• Task instructions: List every line in this data where the string "index" occurs.

--

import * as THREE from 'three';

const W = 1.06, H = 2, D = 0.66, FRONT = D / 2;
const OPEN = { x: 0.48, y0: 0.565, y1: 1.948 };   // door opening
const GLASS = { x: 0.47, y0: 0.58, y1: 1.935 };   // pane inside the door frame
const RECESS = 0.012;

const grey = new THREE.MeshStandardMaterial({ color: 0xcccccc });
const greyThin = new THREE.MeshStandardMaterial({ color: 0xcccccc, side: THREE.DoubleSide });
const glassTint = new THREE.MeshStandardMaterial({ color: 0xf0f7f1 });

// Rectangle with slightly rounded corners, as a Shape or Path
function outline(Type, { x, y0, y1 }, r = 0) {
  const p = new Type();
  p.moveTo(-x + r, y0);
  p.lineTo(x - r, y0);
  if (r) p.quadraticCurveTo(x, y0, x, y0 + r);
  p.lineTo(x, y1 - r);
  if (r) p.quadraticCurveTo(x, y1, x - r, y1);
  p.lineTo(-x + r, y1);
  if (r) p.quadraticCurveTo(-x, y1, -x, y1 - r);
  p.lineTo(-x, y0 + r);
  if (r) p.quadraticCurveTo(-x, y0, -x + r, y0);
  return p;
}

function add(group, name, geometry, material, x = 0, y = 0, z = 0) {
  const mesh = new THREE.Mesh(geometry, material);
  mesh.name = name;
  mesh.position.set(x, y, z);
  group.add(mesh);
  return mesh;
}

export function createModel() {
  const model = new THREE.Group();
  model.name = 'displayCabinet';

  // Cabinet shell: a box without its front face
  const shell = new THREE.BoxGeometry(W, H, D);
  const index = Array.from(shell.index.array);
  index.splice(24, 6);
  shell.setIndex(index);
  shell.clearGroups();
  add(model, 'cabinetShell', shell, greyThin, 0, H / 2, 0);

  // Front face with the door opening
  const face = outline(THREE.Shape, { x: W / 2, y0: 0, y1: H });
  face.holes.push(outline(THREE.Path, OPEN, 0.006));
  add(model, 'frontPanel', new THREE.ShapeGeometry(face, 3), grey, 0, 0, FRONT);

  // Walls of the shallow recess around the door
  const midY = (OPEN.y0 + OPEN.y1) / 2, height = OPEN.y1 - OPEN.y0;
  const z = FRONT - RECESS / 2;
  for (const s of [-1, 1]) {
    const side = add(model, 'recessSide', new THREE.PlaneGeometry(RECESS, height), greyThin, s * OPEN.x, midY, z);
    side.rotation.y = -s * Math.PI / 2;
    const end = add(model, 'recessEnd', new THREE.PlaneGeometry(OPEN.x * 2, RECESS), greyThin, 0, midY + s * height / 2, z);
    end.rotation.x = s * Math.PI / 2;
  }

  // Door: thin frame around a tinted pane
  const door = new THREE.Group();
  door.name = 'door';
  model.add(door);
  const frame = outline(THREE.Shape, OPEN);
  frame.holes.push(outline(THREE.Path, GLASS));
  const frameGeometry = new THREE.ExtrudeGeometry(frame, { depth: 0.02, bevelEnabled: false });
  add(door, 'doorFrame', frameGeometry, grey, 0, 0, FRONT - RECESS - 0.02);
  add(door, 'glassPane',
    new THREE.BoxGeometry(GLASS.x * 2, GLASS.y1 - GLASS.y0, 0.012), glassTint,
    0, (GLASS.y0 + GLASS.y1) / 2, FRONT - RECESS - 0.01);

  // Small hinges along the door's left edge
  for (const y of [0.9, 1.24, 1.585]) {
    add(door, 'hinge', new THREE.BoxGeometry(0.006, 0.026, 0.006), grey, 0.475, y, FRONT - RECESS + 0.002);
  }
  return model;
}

--

• Response to this exercise:
  const index = Array.from(shell.index.array);
  index.splice(24, 6);
  shell.setIndex(index);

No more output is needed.